Scam artists understand the deadlines banks have for giving people cash when they deposit a check, but it often takes a couple of days after those deadlines for the bank to determine whether a check is valid, he said. “They don’t need to hook everyone, they just need to hook a couple of people to make a lot of money.”
As the holidays approach, there will be scammers out there “hiring” people to wrap gifts and mail them overseas, said Burns. In these scams, the money used to buy the gifts comes from stolen credit cards or bad checks and the person who falls victim to the crime helps the scammers get the items out of the country where they are sold.
“They come up with a new angle every week on these things,” he said.
David McGrain, vice president of marketing for the Flint-based Financial Plus Federal Credit Union, said the credit union sees three or four counterfeit checks like this per week.
“There are an awful lot of (fraudulent) checks going around,” he said.
He urged people to talk honestly with bank or credit union employees when they get a check they’re not totally sure is legitimate and follow their bank’s advice.
“I think a lot of people really feel like they’ve been pretty gullible after the fact,” he said. “We wish they would think ‘am I being gullible’ before the fact?
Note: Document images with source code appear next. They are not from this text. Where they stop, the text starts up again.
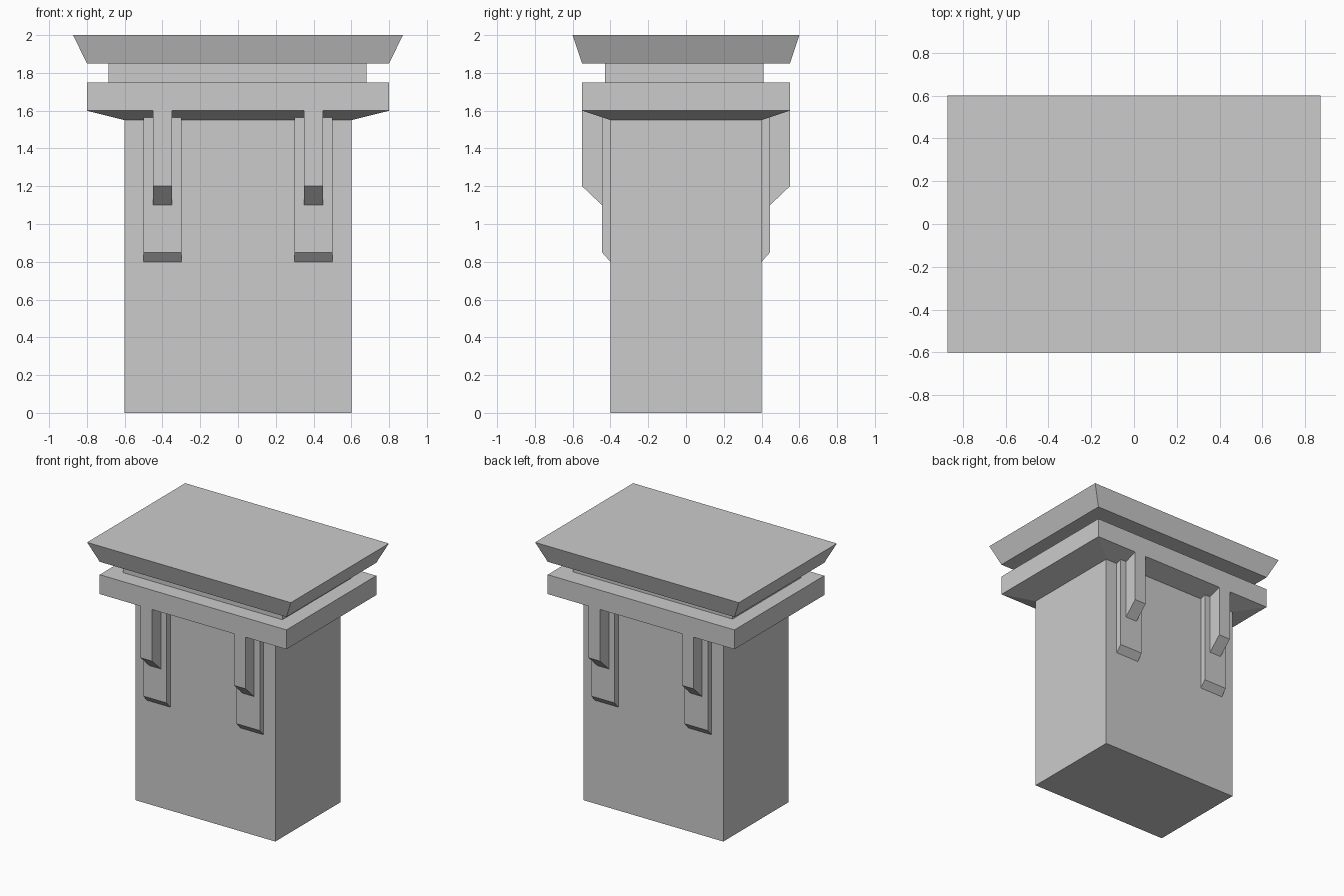
import bpy, bmesh

if "Cube" in bpy.data.objects:
    bpy.data.objects.remove(bpy.data.objects["Cube"])


def finish(name, bm):
    bmesh.ops.recalc_face_normals(bm, faces=bm.faces)
    mesh = bpy.data.meshes.new(name)
    bm.to_mesh(mesh)
    bm.free()
    obj = bpy.data.objects.new(name, mesh)
    bpy.context.collection.objects.link(obj)
    return obj


def loft(name, levels, center=(0, 0)):
    """Stack of rectangles (half x, half y, z), bridged and capped."""
    bm = bmesh.new()
    cx, cy = center
    rings = [[bm.verts.new((cx + sx * hx, cy + sy * hy, z))
              for sx, sy in ((-1, -1), (1, -1), (1, 1), (-1, 1))]
             for hx, hy, z in levels]
    for low, high in zip(rings, rings[1:]):
        for i in range(4):
            j = (i + 1) % 4
            bm.faces.new((low[i], low[j], high[j], high[i]))
    bm.faces.new(rings[0][::-1])
    bm.faces.new(rings[-1])
    return finish(name, bm)


def bracket(name, x0, x1, profile):
    """Extrude a (y, z) side profile along x, mirrored left/right and front/back."""
    bm = bmesh.new()
    face = bm.faces.new([bm.verts.new((x0, y, z)) for y, z in profile])
    ext = bmesh.ops.extrude_face_region(bm, geom=[face])
    verts = [v for v in ext["geom"] if isinstance(v, bmesh.types.BMVert)]
    bmesh.ops.translate(bm, verts=verts, vec=(x1 - x0, 0, 0))
    obj = finish(name, bm)
    mod = obj.modifiers.new("mirror", 'MIRROR')
    mod.use_axis = (True, True, False)
    mod.use_mirror_merge = False


# Shaft with flared ledge
loft("pillar_shaft", [(0.6, 0.4, 0), (0.6, 0.4, 1.55),
                      (0.8, 0.55, 1.6), (0.8, 0.55, 1.75)])

# Recessed neck, very slightly off centre
loft("neck", [(0.683, 0.419, 1.75), (0.683, 0.419, 1.85)], (-0.003, -0.009))

# Flared cap
loft("cap", [(0.8, 0.55, 1.85), (0.873, 0.6, 2.0)])

# Wide backing plates and narrow protruding corbels
bracket("backing_plate", 0.3, 0.5,
        [(-0.4, 0.8), (-0.445, 0.85), (-0.445, 1.59), (-0.4, 1.59)])
bracket("corbel", 0.35, 0.45,
        [(-0.445, 1.1), (-0.55, 1.2), (-0.55, 1.6), (-0.445, 1.6)])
Laurie said she thought the offer seemed legitimate, and had she not been in a financial bind, she said she would have been more cautious. She said she has always urged friends to avoid falling into similar traps, and will be more vigilant in the future.
“Just be very, very cautious because I really, really don’t want this to happen to anyone else,” she said.